> INFORMATION GIVEN

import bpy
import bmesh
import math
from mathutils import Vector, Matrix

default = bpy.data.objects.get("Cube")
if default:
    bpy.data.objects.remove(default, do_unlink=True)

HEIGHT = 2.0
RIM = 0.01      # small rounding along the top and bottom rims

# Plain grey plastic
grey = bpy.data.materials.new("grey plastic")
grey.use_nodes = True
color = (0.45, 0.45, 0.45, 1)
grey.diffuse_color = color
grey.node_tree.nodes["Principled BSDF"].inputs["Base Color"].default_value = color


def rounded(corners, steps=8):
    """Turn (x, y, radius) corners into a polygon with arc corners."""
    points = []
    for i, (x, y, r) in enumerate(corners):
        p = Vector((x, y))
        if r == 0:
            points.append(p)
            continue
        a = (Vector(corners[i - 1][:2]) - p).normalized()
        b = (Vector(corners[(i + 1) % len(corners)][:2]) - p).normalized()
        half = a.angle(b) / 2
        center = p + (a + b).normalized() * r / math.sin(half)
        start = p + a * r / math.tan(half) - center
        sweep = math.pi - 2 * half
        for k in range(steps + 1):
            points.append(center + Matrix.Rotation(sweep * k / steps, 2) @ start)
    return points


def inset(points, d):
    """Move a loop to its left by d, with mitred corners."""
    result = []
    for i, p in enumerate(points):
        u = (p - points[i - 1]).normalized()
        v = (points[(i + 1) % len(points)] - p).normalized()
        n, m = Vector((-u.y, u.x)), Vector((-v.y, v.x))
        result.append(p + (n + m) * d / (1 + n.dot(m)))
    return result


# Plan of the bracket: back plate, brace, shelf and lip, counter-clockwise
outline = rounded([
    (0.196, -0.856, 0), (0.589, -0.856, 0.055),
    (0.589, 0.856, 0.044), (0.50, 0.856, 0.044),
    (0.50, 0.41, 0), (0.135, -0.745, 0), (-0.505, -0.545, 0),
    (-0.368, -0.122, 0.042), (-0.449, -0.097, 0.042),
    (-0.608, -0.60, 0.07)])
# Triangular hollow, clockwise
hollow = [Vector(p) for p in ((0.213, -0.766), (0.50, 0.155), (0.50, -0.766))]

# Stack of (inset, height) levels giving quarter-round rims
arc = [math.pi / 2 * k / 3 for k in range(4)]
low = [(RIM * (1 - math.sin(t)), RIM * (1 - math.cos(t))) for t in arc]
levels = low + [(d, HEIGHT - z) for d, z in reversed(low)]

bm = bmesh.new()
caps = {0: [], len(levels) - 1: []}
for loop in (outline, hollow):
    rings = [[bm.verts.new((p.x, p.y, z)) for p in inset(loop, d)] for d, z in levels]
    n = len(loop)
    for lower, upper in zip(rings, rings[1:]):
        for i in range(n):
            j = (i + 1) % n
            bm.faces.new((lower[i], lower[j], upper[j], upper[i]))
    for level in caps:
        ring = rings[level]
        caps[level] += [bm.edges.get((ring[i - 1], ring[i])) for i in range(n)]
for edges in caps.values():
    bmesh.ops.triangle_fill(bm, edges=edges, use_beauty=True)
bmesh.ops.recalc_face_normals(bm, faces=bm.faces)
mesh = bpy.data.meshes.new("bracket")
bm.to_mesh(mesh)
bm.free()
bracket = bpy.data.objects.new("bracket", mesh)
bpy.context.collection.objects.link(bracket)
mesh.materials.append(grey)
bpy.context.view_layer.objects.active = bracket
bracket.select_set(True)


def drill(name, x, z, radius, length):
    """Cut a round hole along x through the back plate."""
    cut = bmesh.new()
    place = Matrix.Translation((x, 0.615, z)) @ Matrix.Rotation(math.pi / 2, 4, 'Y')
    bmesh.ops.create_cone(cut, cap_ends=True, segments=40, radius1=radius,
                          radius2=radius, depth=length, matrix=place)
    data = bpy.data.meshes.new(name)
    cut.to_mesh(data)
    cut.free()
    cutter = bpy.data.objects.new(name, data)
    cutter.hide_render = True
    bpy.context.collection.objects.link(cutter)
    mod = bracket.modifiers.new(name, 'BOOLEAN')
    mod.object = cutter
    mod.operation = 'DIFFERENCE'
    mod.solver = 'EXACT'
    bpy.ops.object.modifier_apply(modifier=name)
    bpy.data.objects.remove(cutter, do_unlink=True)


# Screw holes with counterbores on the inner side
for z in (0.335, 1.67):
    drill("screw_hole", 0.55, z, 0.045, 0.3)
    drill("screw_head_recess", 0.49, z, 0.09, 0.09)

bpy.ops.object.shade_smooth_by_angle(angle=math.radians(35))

> EXERCISE AIM
Print only these lines, please. They run from the start of the entries above to the line containing "return result", both ends included, and must match exactly.

> RESPONSE BELOW
import bpy
import bmesh
import math
from mathutils import Vector, Matrix

default = bpy.data.objects.get("Cube")
if default:
    bpy.data.objects.remove(default, do_unlink=True)

HEIGHT = 2.0
RIM = 0.01      # small rounding along the top and bottom rims

# Plain grey plastic
grey = bpy.data.materials.new("grey plastic")
grey.use_nodes = True
color = (0.45, 0.45, 0.45, 1)
grey.diffuse_color = color
grey.node_tree.nodes["Principled BSDF"].inputs["Base Color"].default_value = color


def rounded(corners, steps=8):
    """Turn (x, y, radius) corners into a polygon with arc corners."""
    points = []
    for i, (x, y, r) in enumerate(corners):
        p = Vector((x, y))
        if r == 0:
            points.append(p)
            continue
        a = (Vector(corners[i - 1][:2]) - p).normalized()
        b = (Vector(corners[(i + 1) % len(corners)][:2]) - p).normalized()
        half = a.angle(b) / 2
        center = p + (a + b).normalized() * r / math.sin(half)
        start = p + a * r / math.tan(half) - center
        sweep = math.pi - 2 * half
        for k in range(steps + 1):
            points.append(center + Matrix.Rotation(sweep * k / steps, 2) @ start)
    return points


def inset(points, d):
    """Move a loop to its left by d, with mitred corners."""
    result = []
    for i, p in enumerate(points):
        u = (p - points[i - 1]).normalized()
        v = (points[(i + 1) % len(points)] - p).normalized()
        n, m = Vector((-u.y, u.x)), Vector((-v.y, v.x))
        result.append(p + (n + m) * d / (1 + n.dot(m)))
    return result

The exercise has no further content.